The site of this building was originally occupied by the old Matteson House 2 (see Randall, "History of the development of building construction in Chicago," p.137), which was remodeled by Cobb and opened as the Wellington Hotel.
Originally the Chicago & Alton Railroad Depot, this limestone structure continued to serve as a passenger depot until 1971. Use of the building resumed when Amtrak service began in the mid-1980s. It currently also serves as offices for the Dwight Chamber of Commerce and meeting space for the Dwight Historical Society. The depot was included in the U.S. National Register of Historic Places in 1982.
Chicago Athletic Association Building
12 S. Michigan Ave., Chicago, IL Henry Ives Cobb, 1892-1893
Details of several Venetian palazzi were used freely for the light-colored stone and red brick Chicago Athletic Association façade, which follows the standard Venetian tripartite vertical division. While the entrance level is in an austere Renaissance style, Venetian Gothic runs riot from the second story upward: the fenestration is divided by colonettes terminating in ogee arches and quatrefoil tracery. At the tenth floor, two round openings with carved stone surrounds on either side frame the date of the club in Roman numerals. The façade terminates in a cornice resting on brackets with a high brick attic wall above. Upon entering the building, a short flight of steps leads to a room containing a 20-yard swimming pool framed by mirrored walls and a marble balcony above. Other features include various steam rooms, hot rooms, a gymnasium, running track, dining room, and bedrooms. Together the façade and interiors communicate a place of privilege, luxury, and leisure. Though the building has not been greatly changed since 1893, as of 2009 plans were underway to restore the façade and demolish sections of the building behind it to provide room for new development.
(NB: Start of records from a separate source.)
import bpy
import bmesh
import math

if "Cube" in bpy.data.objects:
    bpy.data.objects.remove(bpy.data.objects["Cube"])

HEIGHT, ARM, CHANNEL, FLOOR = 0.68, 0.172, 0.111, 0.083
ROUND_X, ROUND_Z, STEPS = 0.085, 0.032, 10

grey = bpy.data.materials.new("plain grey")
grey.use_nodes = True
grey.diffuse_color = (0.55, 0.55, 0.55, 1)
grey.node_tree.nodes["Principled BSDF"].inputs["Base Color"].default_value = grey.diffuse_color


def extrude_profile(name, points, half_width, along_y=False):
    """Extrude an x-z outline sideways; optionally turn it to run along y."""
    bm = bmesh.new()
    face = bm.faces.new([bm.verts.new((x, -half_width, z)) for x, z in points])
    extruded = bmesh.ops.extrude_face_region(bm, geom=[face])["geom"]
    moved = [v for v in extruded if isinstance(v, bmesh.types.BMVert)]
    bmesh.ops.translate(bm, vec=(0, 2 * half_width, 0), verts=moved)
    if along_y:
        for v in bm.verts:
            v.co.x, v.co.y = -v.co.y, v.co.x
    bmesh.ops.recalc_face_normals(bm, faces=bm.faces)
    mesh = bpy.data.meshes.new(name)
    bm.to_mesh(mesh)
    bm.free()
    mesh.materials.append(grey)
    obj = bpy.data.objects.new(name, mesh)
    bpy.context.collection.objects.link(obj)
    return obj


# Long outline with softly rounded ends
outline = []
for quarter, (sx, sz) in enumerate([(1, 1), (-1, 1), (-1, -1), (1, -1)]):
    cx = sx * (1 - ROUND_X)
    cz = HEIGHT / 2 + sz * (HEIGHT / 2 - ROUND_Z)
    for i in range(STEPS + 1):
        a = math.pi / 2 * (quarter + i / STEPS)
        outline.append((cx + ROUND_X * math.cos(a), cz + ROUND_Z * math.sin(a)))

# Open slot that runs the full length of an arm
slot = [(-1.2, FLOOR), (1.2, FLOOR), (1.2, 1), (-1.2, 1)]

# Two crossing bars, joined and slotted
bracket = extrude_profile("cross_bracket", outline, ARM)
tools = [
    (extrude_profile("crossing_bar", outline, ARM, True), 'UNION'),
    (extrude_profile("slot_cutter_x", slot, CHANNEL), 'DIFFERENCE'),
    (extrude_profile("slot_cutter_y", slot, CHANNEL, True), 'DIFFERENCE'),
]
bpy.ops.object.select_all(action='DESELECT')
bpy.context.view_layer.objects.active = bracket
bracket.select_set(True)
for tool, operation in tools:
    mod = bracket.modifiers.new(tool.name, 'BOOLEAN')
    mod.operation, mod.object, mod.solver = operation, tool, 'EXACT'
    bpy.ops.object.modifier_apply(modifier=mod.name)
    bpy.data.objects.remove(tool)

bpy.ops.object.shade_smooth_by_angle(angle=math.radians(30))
Chicago Historical Society, Old (aka Institute of Design; Podvielnik Institute; Studio Building; Excalibur)
632 N. Dearborn St., Chicago, IL Henry Ives Cobb, 1892
An exercise in Richardsonian weight and mass, the former Chicago Historical Society building is eighty feet high, organized as two stories and a basement, built of rock-faced red granite. Entry is gained at the center of the east front through a two-story porch with turrets at either side and a balcony at the second story level. The first floor fenestration is divided into groups of four very high rectangular windows with heavy transoms. The second floor windows are grouped into arcades with similar transoms. Gables mark the south and east sides of the attic story. Cobb's original interior included a two-story library running along the west end of the building to a hidden light well at its northwest corner, a lecture hall at the north end, and a museum above the lecture hall. Though subsequent occupants have greatly altered its interior, the building was designated a Chicago landmark in 1997.
World's Columbian Exposition
Jackson Par, Chicago, IL Henry Ives Cobb, 1893
Cobb had more commissions at the Fair than anyone other than Burnham's office. His love of the picturesque had ample scope and proved popular with both critics and the crowds. While the only Fair building still written about is Sullivan's, Cobb's works at the Fair were appropriate to the materials, functional, and beautifully expressive of the festive yet ephemeral nature of the Fair, more than those of any other Fair designer.
1 hour 2 min ago The Art Institute of Chicago CLOSING SUNDAY—Rodney McMillian: a great society
Grappling with the complexities of class, race, and place in America, Rodney McMillian employs elements of performance, public speaking, oral history—and his interest in the science fiction genre—to expose the social and psychological consequences of economic inequality and endemic racism. While his work engages the often stark realities of history and contemporary culture, it is motivated by the potential for alternative realities and future transformation.
1 day 3 hours ago The Art Institute of Chicago “One day, I had a dream… there were three black boots in the middle of the road, with very high houses."
These are the words of Tarsila do Amaral, one of the leaders behind Anthropophagy, a national art movement that arose in 1920s Brazil with the goal of “cannibalizing” aspects of European modern art in order to make a new, more distinctly indigenous style. #5WomenArtists
Explore Tarsila’s work in depth when Tarsila do Amaral: Reinventing Modern Art in Brazil opens at the Art Institute this October.
Image: Tarsila do Amaral. City (The Street), 1929. Collection of Bolsa de Arte.